____ AVAILABLE DATA

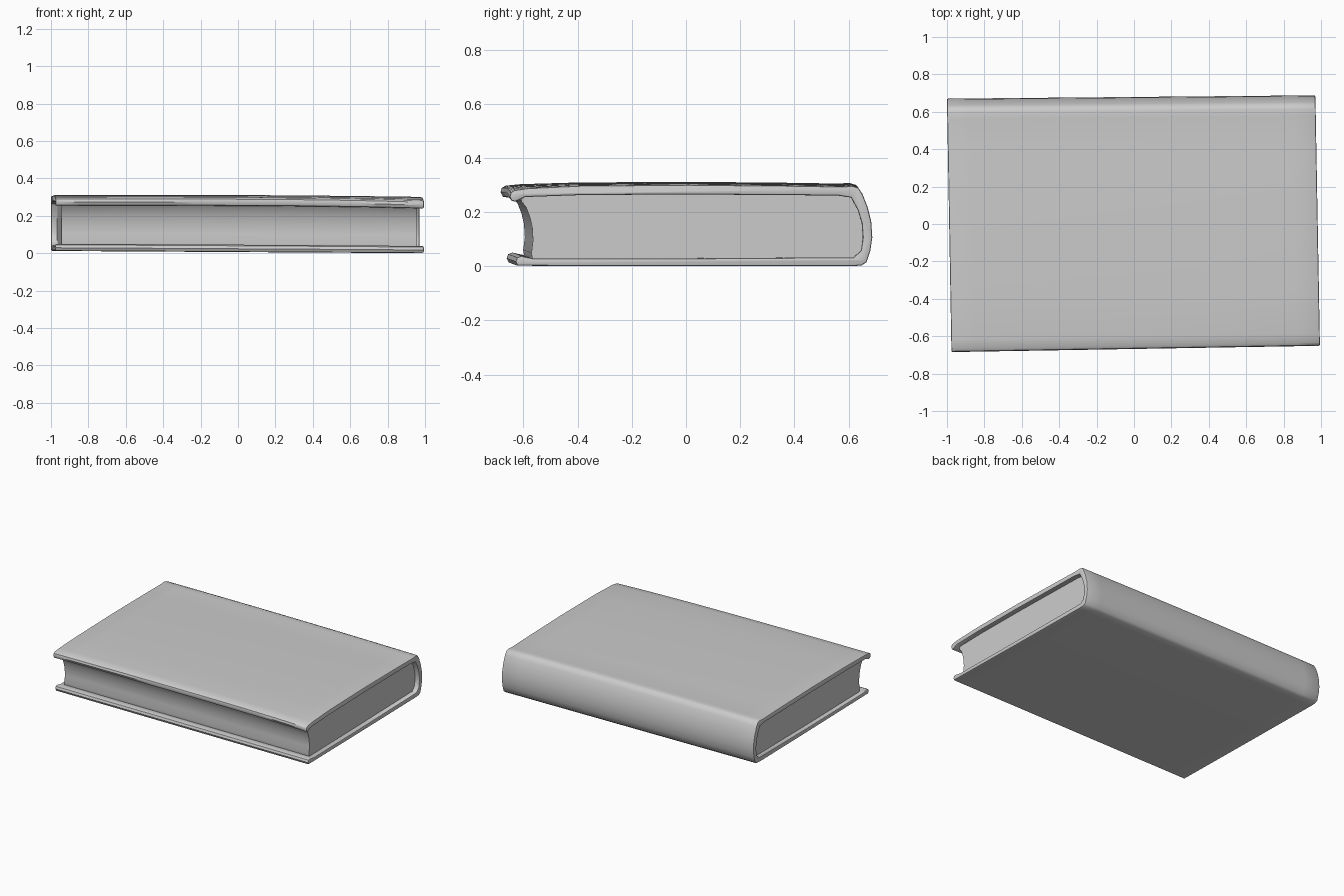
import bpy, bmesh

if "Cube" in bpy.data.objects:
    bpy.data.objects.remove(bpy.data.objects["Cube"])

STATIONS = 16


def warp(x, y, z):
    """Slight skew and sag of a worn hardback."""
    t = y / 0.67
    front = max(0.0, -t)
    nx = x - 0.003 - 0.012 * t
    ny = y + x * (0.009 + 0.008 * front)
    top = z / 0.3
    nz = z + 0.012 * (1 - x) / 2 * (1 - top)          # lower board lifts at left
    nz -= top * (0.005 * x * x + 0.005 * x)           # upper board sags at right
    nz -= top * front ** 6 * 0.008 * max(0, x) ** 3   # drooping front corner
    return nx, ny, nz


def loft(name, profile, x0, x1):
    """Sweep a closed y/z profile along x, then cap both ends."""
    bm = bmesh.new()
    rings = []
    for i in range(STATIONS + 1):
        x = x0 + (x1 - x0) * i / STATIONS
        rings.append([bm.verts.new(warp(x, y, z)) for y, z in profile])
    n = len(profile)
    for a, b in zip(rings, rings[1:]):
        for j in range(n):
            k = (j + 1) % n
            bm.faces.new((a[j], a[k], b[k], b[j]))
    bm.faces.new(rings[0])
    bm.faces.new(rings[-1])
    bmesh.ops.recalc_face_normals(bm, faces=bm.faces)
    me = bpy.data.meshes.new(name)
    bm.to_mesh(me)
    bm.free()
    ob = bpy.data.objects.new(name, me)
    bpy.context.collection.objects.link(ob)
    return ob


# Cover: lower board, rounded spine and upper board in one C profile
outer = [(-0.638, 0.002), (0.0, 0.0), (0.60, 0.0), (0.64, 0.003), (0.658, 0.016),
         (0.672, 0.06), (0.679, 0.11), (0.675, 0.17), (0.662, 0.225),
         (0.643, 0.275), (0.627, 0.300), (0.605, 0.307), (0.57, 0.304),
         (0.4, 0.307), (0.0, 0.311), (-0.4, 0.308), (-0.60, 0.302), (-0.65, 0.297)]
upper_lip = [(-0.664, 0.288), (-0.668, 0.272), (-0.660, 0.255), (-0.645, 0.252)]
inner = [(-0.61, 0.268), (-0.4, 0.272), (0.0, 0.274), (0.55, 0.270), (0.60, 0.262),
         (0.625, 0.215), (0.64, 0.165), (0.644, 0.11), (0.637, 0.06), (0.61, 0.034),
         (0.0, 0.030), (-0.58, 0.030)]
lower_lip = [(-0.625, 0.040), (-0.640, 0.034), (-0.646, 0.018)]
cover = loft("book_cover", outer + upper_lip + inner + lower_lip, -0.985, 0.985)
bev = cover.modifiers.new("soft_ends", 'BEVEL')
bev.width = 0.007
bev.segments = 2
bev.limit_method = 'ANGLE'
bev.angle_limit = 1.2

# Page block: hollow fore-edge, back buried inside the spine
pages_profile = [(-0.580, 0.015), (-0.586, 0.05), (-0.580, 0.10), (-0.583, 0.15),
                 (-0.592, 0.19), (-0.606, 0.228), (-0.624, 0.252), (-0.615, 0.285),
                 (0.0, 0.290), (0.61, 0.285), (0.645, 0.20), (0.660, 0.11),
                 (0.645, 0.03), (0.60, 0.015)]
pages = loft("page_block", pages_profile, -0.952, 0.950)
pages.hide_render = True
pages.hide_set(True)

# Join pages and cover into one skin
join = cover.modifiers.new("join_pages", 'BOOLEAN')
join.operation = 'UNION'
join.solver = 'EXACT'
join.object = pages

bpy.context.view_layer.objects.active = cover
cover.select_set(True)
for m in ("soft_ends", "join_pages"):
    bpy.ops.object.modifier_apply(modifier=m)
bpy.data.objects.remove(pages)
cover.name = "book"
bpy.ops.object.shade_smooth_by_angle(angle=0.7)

________
____ AVAILABLE DATA

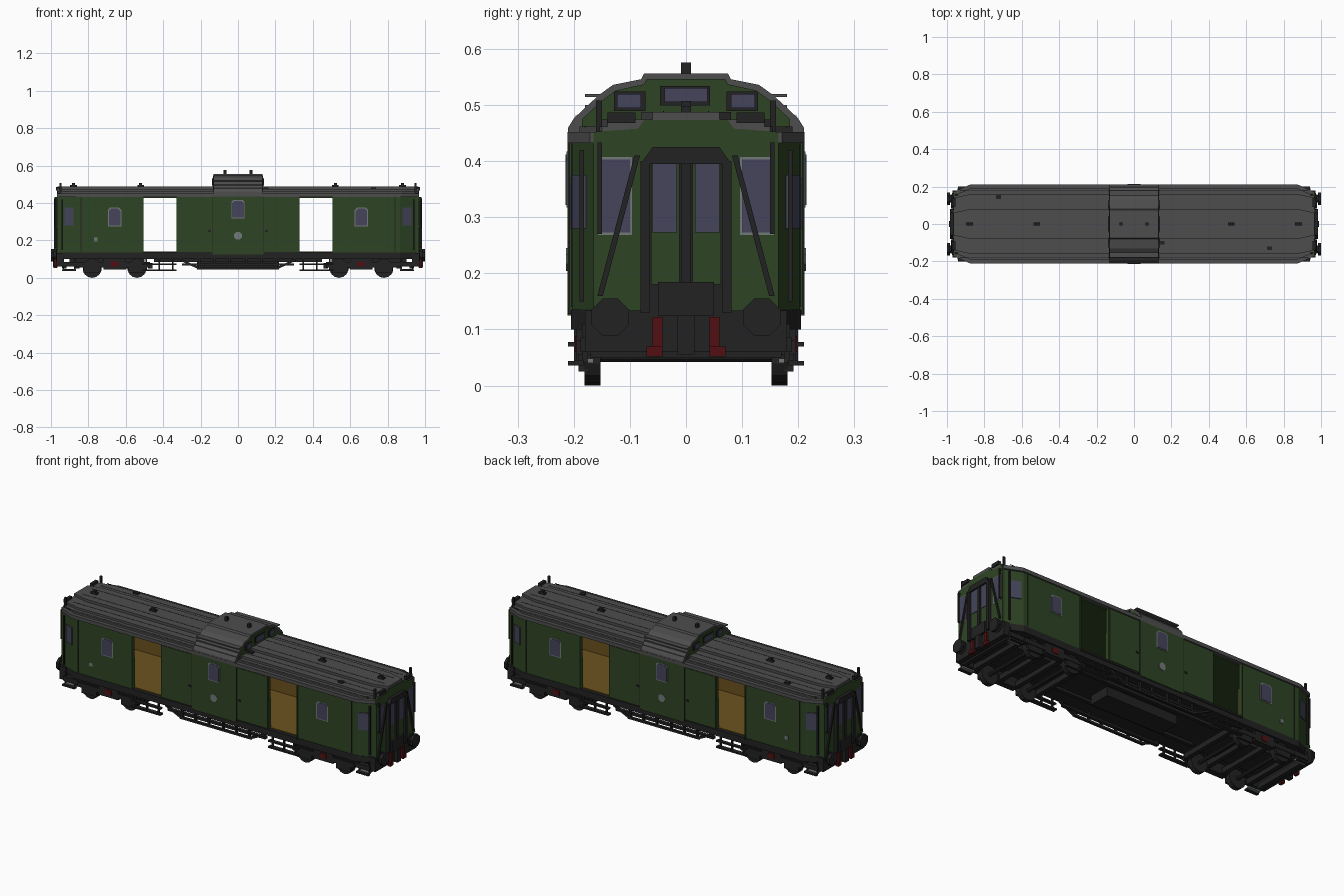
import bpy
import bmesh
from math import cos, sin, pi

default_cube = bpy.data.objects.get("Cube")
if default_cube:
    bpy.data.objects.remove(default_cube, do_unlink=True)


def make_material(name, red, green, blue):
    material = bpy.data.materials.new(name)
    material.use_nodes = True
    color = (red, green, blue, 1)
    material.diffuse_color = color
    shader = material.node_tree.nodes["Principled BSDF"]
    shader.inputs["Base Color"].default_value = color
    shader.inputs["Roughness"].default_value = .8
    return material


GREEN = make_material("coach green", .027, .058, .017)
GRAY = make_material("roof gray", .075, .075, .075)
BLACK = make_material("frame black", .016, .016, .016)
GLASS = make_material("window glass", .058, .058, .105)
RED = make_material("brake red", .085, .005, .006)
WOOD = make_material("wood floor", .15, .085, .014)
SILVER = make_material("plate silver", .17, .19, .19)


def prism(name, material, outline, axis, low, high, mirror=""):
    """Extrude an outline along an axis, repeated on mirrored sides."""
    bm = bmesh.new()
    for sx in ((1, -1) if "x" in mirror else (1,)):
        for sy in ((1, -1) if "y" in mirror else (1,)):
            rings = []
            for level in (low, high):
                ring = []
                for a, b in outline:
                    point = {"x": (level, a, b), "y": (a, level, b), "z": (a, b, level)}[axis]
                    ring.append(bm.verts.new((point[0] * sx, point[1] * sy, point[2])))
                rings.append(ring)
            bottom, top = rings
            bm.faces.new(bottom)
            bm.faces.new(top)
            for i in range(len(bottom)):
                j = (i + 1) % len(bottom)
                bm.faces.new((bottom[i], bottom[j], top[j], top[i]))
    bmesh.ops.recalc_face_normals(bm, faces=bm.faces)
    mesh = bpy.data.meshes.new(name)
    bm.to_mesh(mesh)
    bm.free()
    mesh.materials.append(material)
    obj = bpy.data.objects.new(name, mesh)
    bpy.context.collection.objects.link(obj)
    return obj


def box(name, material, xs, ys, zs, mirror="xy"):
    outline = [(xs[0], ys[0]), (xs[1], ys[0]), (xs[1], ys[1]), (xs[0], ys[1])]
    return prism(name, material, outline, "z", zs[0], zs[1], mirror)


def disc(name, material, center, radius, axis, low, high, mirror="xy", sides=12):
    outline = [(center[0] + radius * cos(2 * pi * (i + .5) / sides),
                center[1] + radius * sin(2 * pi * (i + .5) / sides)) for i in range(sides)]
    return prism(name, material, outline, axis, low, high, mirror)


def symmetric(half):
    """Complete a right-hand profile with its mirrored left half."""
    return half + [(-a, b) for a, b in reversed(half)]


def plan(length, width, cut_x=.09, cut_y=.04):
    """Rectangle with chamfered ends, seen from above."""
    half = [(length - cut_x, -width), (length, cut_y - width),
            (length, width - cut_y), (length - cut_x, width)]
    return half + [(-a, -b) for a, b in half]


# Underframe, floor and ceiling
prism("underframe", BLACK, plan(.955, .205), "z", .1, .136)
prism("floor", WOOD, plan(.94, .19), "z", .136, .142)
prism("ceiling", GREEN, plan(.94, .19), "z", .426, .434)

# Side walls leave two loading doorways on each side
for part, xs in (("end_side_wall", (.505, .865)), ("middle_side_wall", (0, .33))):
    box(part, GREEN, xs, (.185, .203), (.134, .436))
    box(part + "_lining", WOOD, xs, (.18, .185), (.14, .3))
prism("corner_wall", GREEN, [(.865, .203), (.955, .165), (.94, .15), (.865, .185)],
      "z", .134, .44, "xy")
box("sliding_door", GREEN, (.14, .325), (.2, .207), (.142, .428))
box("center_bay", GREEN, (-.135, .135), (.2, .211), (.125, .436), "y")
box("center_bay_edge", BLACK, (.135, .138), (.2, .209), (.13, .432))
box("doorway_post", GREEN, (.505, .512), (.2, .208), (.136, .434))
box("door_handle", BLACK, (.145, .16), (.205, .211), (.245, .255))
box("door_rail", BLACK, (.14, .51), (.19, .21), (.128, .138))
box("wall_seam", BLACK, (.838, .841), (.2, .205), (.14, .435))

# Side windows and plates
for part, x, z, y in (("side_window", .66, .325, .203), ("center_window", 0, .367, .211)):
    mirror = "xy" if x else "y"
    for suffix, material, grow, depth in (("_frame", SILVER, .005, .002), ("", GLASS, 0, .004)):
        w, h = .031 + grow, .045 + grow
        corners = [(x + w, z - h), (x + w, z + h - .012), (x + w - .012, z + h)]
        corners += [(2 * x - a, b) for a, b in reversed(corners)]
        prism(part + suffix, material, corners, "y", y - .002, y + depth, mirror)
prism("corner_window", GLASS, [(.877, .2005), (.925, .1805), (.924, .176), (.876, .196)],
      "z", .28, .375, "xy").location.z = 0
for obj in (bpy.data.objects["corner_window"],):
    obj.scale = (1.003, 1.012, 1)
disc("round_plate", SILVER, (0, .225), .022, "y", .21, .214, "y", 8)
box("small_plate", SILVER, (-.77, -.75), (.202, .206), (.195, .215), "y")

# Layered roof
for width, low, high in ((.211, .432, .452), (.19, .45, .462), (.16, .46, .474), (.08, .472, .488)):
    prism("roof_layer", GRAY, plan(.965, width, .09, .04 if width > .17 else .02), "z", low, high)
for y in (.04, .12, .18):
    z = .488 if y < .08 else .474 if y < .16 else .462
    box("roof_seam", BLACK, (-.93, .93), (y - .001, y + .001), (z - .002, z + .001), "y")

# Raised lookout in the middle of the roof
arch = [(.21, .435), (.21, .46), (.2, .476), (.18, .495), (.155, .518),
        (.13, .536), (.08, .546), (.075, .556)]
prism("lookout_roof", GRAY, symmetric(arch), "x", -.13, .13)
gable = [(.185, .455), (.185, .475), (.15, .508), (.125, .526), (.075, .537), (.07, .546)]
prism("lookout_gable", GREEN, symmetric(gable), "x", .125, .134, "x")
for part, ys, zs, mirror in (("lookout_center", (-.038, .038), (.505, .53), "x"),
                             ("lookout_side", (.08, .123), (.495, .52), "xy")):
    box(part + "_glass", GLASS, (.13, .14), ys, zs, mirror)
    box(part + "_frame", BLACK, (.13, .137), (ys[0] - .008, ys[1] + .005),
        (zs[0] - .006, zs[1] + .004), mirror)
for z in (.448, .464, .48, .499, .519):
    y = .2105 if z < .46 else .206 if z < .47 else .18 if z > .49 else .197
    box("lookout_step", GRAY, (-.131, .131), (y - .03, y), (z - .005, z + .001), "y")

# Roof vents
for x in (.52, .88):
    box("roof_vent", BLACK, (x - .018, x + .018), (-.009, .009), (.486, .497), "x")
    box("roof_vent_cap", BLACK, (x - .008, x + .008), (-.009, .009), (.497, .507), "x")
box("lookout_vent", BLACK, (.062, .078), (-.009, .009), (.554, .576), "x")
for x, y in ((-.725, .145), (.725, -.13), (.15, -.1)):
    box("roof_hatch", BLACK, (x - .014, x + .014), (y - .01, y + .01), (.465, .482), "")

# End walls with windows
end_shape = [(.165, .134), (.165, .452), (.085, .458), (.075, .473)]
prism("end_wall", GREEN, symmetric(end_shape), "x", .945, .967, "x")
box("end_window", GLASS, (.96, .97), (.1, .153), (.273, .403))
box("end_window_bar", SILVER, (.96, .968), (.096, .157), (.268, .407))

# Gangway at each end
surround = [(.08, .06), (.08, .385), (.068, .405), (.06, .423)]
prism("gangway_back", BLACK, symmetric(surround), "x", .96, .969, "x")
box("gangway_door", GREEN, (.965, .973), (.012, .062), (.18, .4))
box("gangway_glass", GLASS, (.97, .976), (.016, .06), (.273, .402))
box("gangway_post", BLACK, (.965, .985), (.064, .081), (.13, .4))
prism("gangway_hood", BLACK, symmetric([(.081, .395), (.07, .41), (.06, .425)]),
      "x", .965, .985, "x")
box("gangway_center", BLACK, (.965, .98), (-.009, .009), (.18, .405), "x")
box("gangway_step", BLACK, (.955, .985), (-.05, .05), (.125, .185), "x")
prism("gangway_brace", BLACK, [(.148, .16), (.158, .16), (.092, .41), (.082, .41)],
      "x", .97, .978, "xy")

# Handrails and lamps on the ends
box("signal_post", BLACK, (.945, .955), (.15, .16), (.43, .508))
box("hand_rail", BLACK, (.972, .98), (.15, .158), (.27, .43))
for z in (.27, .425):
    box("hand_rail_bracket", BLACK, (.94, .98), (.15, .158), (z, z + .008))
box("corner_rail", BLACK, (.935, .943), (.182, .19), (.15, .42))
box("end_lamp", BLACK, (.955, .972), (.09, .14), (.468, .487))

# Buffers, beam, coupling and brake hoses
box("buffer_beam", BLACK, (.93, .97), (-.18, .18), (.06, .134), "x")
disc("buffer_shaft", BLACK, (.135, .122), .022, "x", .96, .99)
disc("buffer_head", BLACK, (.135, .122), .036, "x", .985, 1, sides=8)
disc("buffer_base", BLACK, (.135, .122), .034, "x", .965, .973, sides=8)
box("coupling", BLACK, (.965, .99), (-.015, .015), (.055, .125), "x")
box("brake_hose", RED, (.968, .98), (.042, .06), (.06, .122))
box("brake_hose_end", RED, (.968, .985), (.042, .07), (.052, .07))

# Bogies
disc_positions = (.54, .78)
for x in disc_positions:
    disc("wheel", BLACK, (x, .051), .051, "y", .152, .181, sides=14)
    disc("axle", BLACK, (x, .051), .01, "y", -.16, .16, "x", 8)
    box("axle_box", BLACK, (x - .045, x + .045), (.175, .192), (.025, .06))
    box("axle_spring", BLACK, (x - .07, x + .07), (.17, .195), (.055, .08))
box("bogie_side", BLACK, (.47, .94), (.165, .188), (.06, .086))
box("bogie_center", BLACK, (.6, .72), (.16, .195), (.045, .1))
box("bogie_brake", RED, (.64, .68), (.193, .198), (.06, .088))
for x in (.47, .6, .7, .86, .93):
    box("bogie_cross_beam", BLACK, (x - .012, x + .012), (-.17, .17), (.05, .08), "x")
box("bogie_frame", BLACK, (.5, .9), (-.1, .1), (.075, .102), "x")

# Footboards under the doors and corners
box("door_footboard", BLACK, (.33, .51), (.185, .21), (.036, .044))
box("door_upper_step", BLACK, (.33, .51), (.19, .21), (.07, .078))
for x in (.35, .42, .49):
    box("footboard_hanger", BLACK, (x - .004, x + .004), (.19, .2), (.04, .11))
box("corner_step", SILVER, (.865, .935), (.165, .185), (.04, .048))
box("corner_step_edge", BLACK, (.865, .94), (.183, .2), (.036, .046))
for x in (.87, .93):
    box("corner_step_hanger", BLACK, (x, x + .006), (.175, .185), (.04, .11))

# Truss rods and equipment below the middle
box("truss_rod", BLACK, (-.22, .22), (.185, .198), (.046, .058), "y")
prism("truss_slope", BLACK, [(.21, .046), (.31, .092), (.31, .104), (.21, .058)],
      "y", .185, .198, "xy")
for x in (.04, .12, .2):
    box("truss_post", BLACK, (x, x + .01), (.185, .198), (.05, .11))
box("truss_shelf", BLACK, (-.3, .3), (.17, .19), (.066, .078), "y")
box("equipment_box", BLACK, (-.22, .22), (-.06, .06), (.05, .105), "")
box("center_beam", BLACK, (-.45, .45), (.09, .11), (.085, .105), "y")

________

- EXERCISE BRIEF:
From the records above, extract exactly and only the lines that begin at the line with "chamfered ends, seen" and stop after the line with "# Side walls".

- SOLUTION TO THE PROBLEM:
    """Rectangle with chamfered ends, seen from above."""
    half = [(length - cut_x, -width), (length, cut_y - width),
            (length, width - cut_y), (length - cut_x, width)]
    return half + [(-a, -b) for a, b in half]


# Underframe, floor and ceiling
prism("underframe", BLACK, plan(.955, .205), "z", .1, .136)
prism("floor", WOOD, plan(.94, .19), "z", .136, .142)
prism("ceiling", GREEN, plan(.94, .19), "z", .426, .434)

# Side walls leave two loading doorways on each side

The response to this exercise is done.